This paper demonstrates that the “Concept of Standing Defense Capacity” contrived by the Defense Division was considered a prototype of the NDPO. “N Study Group,” which was established within the Defense Division in 1974, proposed that Kubo’s argument should be integrated into the conventional “Necessity Defense Force Concept.” In January 1975, the Defense Division prepared a draft of NDPO in which an incipient version of the “Concept of Standing Defense Capacity” was included. While negating the “no threat argument” advocated by Kubo, this draft revealed several characteristics of NDPO, such as a lowering of the target range in defense buildups, a theory for the expansion of defense capacity in case of emergency and an analysis of the international situation (détente).

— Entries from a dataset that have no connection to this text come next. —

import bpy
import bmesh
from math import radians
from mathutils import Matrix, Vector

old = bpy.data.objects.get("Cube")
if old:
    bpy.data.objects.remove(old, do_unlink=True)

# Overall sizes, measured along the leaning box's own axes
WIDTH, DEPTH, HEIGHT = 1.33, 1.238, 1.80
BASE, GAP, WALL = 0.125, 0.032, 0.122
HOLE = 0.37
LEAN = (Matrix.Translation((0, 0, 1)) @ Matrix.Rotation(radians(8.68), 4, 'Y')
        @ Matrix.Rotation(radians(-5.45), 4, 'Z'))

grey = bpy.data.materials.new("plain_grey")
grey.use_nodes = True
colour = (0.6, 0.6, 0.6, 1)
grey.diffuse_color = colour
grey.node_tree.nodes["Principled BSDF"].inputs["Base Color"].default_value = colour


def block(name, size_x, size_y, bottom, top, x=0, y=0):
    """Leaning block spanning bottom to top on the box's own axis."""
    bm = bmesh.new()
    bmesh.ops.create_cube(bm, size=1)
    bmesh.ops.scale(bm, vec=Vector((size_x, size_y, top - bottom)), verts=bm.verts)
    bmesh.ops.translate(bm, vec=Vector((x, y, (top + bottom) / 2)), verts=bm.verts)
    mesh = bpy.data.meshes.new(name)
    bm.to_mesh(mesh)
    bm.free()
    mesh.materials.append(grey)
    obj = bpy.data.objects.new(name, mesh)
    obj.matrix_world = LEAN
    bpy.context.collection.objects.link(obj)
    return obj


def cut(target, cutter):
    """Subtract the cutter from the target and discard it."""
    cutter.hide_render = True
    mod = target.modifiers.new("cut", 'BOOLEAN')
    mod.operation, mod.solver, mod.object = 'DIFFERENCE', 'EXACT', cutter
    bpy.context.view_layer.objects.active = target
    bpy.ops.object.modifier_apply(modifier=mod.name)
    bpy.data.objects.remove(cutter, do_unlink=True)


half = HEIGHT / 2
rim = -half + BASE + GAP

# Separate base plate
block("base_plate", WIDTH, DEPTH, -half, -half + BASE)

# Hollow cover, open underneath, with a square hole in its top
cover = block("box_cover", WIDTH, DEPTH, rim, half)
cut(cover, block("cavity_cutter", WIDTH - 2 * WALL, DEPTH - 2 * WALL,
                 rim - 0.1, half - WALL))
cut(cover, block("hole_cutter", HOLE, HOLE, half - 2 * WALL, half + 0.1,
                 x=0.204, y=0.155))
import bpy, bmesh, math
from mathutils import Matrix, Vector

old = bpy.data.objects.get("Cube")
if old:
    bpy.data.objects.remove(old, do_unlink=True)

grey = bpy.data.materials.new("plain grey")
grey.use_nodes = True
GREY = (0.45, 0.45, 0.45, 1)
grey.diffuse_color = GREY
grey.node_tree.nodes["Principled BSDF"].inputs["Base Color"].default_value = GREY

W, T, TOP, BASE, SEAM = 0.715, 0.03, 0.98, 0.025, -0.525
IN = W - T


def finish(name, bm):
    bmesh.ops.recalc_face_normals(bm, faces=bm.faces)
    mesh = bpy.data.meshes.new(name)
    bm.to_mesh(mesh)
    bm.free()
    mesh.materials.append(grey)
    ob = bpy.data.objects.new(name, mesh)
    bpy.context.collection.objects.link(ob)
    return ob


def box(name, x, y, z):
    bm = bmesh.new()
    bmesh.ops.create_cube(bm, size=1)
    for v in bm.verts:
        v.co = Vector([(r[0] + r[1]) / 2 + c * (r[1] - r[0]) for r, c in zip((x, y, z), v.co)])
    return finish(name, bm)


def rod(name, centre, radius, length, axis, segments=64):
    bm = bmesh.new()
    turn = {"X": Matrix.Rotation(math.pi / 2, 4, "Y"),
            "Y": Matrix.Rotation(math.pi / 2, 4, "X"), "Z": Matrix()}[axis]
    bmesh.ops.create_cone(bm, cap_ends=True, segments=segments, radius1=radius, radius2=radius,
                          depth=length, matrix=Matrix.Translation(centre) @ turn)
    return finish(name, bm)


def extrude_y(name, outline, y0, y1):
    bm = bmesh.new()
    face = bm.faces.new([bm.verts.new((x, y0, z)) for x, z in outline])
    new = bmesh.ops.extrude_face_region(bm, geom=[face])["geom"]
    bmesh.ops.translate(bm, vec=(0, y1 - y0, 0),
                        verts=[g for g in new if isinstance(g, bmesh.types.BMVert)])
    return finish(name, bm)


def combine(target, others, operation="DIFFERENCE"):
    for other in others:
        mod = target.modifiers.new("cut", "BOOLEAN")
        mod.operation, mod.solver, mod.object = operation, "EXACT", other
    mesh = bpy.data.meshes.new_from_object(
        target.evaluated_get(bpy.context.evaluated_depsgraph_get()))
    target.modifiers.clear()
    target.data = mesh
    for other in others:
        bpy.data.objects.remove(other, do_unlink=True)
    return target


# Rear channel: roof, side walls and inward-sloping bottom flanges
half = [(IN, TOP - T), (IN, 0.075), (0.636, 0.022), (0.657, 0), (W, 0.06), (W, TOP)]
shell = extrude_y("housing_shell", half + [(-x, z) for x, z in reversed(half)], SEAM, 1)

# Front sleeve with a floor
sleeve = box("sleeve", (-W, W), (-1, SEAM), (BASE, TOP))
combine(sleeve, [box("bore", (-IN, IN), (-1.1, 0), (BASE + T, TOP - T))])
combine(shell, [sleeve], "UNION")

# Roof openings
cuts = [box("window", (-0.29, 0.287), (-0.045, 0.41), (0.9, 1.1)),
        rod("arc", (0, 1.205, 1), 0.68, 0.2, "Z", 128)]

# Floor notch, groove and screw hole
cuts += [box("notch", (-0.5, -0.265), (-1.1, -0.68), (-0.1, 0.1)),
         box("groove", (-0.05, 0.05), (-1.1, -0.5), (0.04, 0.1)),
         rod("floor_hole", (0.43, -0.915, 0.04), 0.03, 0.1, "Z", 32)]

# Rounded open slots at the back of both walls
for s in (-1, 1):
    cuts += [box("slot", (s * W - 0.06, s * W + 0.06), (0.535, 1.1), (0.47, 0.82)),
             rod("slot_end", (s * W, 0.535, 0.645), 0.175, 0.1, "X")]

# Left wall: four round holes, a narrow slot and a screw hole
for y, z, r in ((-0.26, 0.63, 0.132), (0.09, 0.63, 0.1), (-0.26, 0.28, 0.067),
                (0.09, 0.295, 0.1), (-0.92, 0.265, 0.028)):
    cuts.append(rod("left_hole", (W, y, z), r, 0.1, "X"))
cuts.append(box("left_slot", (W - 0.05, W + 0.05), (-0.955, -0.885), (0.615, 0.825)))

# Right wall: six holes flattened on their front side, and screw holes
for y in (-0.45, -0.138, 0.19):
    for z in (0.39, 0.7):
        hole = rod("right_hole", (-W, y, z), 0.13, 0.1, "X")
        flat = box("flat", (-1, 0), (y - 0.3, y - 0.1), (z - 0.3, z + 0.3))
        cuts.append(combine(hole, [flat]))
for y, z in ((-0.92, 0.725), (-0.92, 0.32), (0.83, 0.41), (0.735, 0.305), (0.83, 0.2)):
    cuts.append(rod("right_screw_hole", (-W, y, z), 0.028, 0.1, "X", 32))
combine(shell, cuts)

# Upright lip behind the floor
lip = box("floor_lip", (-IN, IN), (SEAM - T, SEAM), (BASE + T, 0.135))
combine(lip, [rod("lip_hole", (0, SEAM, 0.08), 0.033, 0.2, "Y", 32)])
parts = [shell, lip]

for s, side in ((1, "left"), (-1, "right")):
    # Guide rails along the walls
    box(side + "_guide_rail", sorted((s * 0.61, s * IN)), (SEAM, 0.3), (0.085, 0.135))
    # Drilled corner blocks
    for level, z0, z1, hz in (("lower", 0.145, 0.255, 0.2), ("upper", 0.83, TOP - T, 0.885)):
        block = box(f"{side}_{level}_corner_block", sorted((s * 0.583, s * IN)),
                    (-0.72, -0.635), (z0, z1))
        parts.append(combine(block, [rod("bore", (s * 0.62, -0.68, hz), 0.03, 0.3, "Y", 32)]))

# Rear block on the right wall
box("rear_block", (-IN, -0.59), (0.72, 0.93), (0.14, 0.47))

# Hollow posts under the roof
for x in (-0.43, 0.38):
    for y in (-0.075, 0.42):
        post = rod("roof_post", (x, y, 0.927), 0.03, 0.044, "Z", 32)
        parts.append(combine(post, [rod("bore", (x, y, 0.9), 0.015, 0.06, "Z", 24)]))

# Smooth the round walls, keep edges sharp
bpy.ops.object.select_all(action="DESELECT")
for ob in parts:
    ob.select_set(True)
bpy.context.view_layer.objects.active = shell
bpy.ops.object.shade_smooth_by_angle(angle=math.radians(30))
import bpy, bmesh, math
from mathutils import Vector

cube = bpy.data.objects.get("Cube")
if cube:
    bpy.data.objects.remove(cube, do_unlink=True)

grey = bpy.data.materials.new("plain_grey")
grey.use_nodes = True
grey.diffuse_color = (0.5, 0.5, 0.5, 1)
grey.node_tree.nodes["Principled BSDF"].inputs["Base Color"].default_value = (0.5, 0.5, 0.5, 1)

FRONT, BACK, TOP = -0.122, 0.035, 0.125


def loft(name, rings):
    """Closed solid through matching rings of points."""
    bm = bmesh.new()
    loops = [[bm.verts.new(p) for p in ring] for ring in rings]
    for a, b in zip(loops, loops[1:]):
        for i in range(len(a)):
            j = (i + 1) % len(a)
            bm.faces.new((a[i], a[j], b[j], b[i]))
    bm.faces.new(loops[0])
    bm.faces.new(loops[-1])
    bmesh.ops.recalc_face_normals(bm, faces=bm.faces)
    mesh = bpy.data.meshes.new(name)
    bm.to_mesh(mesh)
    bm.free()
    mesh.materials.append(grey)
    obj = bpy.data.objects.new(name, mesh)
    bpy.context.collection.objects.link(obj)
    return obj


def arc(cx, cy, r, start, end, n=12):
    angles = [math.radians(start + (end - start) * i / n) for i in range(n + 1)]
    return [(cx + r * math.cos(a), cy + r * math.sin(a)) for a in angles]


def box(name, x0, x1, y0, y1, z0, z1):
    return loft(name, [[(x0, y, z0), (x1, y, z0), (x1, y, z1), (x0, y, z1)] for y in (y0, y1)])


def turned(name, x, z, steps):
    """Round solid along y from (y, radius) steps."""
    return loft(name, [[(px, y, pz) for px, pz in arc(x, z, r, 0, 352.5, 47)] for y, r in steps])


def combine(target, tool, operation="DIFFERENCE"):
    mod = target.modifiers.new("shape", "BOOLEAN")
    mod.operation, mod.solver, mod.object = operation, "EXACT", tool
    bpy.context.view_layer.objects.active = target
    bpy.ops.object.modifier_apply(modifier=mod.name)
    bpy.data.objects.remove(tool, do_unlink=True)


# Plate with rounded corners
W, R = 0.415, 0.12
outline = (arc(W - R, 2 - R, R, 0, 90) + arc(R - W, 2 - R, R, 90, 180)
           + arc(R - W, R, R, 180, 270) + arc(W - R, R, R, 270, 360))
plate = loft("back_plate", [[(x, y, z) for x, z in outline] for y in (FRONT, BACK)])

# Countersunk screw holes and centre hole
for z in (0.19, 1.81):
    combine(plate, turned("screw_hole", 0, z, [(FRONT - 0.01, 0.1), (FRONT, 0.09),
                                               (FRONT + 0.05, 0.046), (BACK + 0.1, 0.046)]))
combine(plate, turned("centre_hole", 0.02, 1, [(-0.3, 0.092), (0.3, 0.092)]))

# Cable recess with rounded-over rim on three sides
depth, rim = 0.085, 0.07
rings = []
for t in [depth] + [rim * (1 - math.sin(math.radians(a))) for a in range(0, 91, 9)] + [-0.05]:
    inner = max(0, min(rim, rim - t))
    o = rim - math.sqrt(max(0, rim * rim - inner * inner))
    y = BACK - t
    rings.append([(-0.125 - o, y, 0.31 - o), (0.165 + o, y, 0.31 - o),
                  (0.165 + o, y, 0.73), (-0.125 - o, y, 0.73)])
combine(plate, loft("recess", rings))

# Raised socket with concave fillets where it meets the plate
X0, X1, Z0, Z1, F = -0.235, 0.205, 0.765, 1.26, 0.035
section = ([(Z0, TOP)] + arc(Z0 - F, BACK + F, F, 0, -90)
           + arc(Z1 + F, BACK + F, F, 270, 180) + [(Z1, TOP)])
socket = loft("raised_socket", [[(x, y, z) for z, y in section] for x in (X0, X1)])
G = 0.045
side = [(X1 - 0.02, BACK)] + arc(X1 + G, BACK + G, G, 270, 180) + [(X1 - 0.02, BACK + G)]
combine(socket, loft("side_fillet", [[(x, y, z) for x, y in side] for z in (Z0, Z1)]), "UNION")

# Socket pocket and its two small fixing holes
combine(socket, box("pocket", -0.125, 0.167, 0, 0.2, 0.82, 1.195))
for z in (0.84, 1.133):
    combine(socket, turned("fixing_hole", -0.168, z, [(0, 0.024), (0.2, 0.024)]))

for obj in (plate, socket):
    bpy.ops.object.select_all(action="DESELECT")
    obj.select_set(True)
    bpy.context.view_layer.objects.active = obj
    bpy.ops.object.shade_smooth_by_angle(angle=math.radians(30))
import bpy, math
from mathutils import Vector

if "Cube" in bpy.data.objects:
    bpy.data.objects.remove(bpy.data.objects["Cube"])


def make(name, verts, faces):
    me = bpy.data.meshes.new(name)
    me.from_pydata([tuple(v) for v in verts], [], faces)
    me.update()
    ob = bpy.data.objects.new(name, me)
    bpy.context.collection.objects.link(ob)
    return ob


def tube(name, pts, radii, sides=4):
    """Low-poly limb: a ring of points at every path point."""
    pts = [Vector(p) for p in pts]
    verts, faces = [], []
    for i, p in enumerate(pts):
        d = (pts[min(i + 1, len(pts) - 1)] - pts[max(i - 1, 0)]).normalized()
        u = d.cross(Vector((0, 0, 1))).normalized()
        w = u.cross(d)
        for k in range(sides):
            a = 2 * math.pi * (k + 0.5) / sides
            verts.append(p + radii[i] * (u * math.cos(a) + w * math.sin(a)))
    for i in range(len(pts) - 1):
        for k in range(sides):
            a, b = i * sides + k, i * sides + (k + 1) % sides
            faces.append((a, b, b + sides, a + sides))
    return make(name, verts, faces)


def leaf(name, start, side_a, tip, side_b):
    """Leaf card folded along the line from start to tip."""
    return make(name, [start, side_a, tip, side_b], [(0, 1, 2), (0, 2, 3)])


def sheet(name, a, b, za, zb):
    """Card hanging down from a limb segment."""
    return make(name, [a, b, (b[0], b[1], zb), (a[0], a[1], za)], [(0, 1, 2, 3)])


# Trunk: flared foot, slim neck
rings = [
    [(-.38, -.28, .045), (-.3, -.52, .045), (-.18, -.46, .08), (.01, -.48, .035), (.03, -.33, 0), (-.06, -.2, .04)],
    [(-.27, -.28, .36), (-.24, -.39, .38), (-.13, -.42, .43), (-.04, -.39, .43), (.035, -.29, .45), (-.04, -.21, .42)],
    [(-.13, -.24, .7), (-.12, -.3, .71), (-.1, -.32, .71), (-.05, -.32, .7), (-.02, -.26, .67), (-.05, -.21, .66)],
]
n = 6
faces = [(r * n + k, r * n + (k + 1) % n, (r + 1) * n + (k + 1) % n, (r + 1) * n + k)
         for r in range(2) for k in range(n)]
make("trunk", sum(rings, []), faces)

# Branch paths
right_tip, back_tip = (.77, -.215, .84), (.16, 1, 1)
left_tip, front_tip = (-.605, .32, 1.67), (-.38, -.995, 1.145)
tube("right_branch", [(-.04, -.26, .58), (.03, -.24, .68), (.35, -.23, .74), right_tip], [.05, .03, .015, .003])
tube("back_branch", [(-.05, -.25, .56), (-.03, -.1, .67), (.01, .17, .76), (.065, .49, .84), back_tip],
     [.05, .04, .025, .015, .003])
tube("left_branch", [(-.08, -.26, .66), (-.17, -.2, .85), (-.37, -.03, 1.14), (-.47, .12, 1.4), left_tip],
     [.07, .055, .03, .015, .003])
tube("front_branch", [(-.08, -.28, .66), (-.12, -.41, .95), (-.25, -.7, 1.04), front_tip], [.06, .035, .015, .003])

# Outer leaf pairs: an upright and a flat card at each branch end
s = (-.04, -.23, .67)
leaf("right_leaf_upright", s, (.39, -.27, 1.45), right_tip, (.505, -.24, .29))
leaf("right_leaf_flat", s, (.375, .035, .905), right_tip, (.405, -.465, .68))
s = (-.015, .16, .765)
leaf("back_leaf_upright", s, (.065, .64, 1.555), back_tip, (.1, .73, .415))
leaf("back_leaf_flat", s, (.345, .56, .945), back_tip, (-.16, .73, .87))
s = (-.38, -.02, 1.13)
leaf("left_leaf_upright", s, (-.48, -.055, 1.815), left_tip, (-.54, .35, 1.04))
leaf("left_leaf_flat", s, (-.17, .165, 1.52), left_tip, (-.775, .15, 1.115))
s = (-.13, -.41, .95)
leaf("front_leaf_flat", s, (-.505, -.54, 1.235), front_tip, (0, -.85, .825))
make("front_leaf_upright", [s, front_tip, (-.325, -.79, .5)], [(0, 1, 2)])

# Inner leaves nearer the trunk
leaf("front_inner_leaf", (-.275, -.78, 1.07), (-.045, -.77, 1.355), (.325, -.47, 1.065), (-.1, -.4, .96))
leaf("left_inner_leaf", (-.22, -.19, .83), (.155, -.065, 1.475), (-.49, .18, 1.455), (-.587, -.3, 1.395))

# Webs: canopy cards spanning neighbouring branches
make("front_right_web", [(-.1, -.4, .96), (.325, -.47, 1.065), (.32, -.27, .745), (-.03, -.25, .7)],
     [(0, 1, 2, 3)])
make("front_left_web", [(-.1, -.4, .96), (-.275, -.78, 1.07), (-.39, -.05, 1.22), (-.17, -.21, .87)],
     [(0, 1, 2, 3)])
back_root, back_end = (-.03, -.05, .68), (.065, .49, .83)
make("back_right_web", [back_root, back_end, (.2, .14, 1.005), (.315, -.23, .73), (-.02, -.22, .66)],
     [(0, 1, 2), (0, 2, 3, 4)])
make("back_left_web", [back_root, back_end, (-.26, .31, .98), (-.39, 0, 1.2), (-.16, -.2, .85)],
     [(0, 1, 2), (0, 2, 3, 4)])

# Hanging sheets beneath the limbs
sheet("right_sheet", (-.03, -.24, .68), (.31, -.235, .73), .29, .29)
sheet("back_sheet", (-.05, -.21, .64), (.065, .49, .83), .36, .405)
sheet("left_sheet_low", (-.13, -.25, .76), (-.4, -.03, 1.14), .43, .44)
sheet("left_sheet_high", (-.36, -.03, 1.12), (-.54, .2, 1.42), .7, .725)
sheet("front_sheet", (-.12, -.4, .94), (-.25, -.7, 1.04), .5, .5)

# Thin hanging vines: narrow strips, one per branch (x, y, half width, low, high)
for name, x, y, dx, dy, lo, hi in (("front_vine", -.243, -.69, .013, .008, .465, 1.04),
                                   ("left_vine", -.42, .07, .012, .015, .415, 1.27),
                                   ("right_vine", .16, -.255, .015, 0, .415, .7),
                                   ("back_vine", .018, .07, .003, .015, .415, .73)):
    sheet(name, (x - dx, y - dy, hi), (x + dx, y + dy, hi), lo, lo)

In February, Haruo Natsume, the Director of the Defense Division, circulated among his staff “Consideration about the Concept of Standing Defense Capacity (request),” which was followed by the “Consideration about the Concept of Standing Defense Capacity (circular note)” directed by the administrative Vice-Minister in April. Although the “Concept of Standing Defense Capacity” was authorized, any concepts of defense forces were not mentioned in the First Director General Order. This was because Self-Defense Officials repelled the “Concept of Standing Defense Capacity.”
In July, Kubo was installed as administrative Vice-Minister of Defense. Although he suggested that his “no threat argument” should be included in NDPO, both Self-Defense Officials and defense bureaucrats opposed him. The uniform team, not Kubo, got in the way of adopting the “Concept of Standing Defense Capacity.” The Defense Division persuaded them to comply by adding the phrase “repelling limited and small-scale aggressions without external assistances” to NDPO. In October, the resulting Second Director General Order adopted the “Concept of Standing Defense Capacity.”
This concept evolved into the “Concept of Standard Defense Force,” which was settled as the theme of the 1976 Defense White Paper. While repulsion against Kubo’s argument was revived in the process of preparing the White Paper, the fact that it was written by Kubo led to his ideas exerting a great influence on the interpretation of NDPO.